Psychiatric disorders such as anxiety, depression, and bipolar disorder are common in patients who have alcohol dependence. Because of the similarities in symptoms of psychiatric disorders and those caused by alcohol dependence, differential diagnosis is often difficult, and therefore, one or both disorders may be left undiagnosed and untreated, resulting in poor outcomes. Furthermore, for those with co-occurring mental and addictive disorders, mental health treatment is also complicated by increased rates of nonadherence to medications and other treatments.
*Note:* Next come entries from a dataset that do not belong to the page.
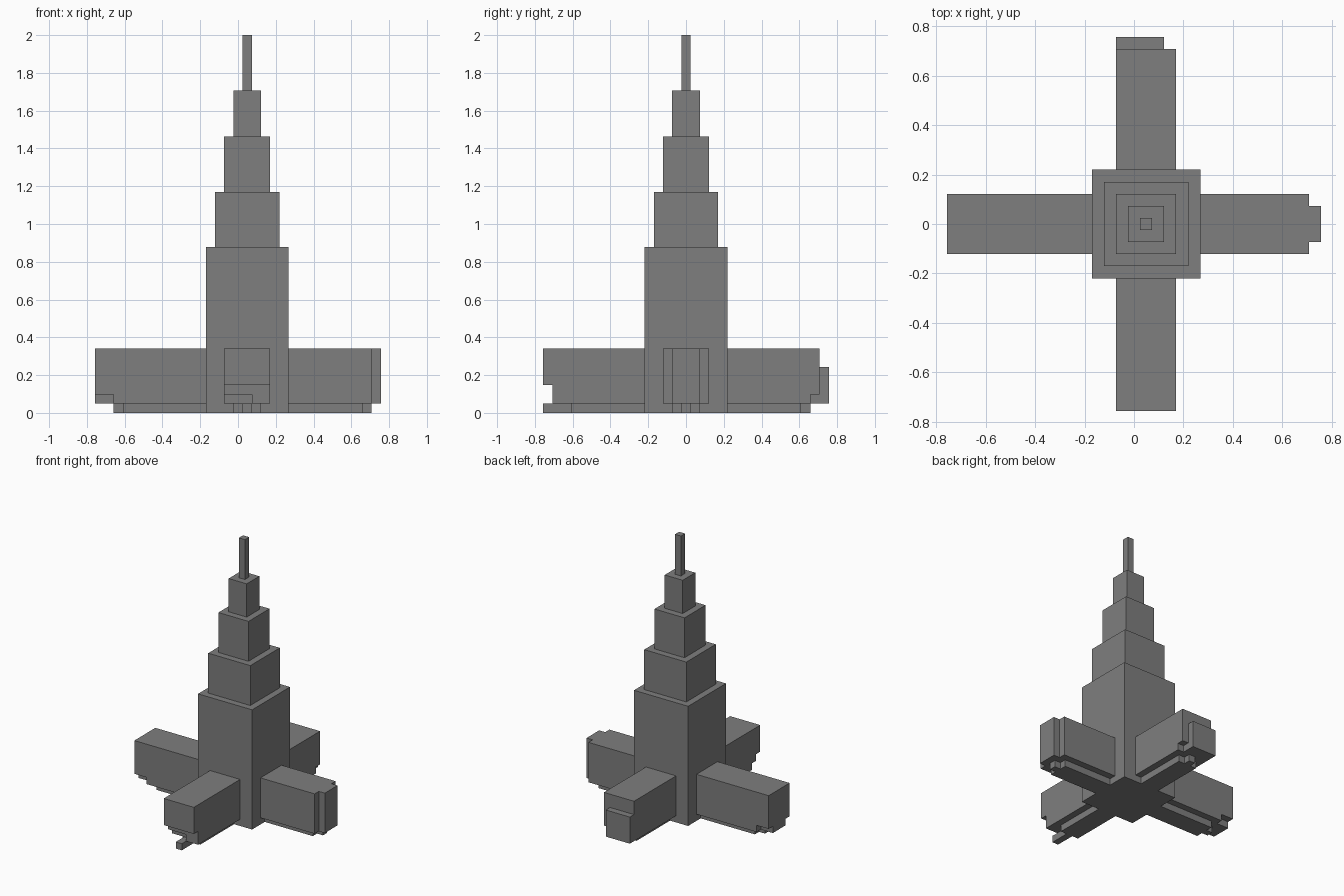
import bpy
import bmesh
from mathutils import Matrix, Vector

cube = bpy.data.objects.get("Cube")
if cube:
    bpy.data.objects.remove(cube, do_unlink=True)

U = 2 / 41          # one block
CENTRE = Vector((U, 0, 0))

stone = bpy.data.materials.new("grey_stone")
stone.use_nodes = True
GREY = (0.21, 0.21, 0.21, 1)
stone.diffuse_color = GREY
stone.node_tree.nodes["Principled BSDF"].inputs["Base Color"].default_value = GREY


def add_box(bm, low, high):
    low, high = Vector(low) * U + CENTRE, Vector(high) * U + CENTRE
    size = high - low
    scale = Matrix.Diagonal((abs(size.x), abs(size.y), size.z, 1))
    bmesh.ops.create_cube(bm, size=1, matrix=Matrix.Translation((low + high) / 2) @ scale)


def make_part(name, boxes):
    bm = bmesh.new()
    for low, high in boxes:
        add_box(bm, low, high)
    mesh = bpy.data.meshes.new(name)
    bm.to_mesh(mesh)
    bm.free()
    mesh.materials.append(stone)
    bpy.context.collection.objects.link(bpy.data.objects.new(name, mesh))


def make_wing(name, axis, sign, blocks):
    """Blocks are (start, end) outward, (side, side) across, (bottom, top)."""
    boxes = []
    for (a, b), (s, t), (z0, z1) in blocks:
        if axis == "x":
            boxes.append(((sign * a, s, z0), (sign * b, t, z1)))
        else:
            boxes.append(((s, sign * a, z0), (t, sign * b, z1)))
    make_part(name, boxes)


# Stepped tower and spire
bottom = 0
for name, half, top in (("tower_base", 4.5, 18), ("tower_second_tier", 3.5, 24),
                        ("tower_third_tier", 2.5, 30), ("tower_top_tier", 1.5, 35),
                        ("spire", 0.5, 41)):
    make_part(name, [((-half, -half, bottom), (half, half, top))])
    bottom = top

ROOT = 4.5
FULL, MID, THIN = (-2.5, 2.5), (-1.5, 1.5), (-0.5, 0.5)


def keel(end, tip):
    return [((ROOT, end), MID, (0, 1)), ((end, tip), THIN, (0, 1))]


# Four wings, each with a narrow keel and its own stepped end
make_wing("left_wing", "x", 1, keel(12.5, 13.5) + [
    ((ROOT, 13.5), FULL, (1, 7)),
    ((13.5, 14.5), MID, (1, 7))])

make_wing("right_wing", "x", -1, keel(13.5, 14.5) + [
    ((ROOT, 16.5), FULL, (2, 7)),
    ((ROOT, 14.5), FULL, (1, 2)),
    ((14.5, 16.5), MID, (1, 2))])

make_wing("back_wing", "y", 1, keel(12.5, 13.5) + [
    ((ROOT, 14.5), FULL, (2, 7)),
    ((ROOT, 13.5), FULL, (1, 2)),
    ((13.5, 14.5), (-2.5, 1.5), (1, 2)),
    ((14.5, 15.5), (-2.5, 1.5), (1, 5))])

make_wing("front_wing", "y", -1, keel(12.5, 15.5) + [
    ((ROOT, 15.5), FULL, (3, 7)),
    ((ROOT, 14.5), FULL, (2, 3)),
    ((ROOT, 13.5), FULL, (1, 2)),
    ((13.5, 14.5), (0.5, 2.5), (1, 2))])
This review covers the prevalence of co-occurring alcohol dependence and psychiatric disorders, problems associated with co-occurrence, and practical models for addressing alcohol dependence and relapse prevention by clinicians who treat mental disorders. In particular, an integrated treatment approach in which biological, psychological, and social support components are brought together to treat both disorders simultaneously into a single program is described as an effective strategy for treating patients with co-occurring alcohol dependence and psychiatric disorders.
Division of Addictions, Department of Psychiatry and Behavioral Sciences, University of Washington, Harborview Medical Center, Seattle, WA.
Received July 24, 2006; accepted after revision September 19, 2006.
Sources of support: Forest Laboratories, Inc, Janssen L.P., Bristol-Myers Squibb Company, Pfizer Inc, and Eli Lilly and Company.
Address correspondence and reprint requests to Richard K. Ries, MD, Division of Addictions, Department of Psychiatry and Behavioral Sciences, University of Washington, Harborview Medical Center 359911, 326 9th Avenue, Seattle, WA 98104. E-mail: firstname.lastname@example.org.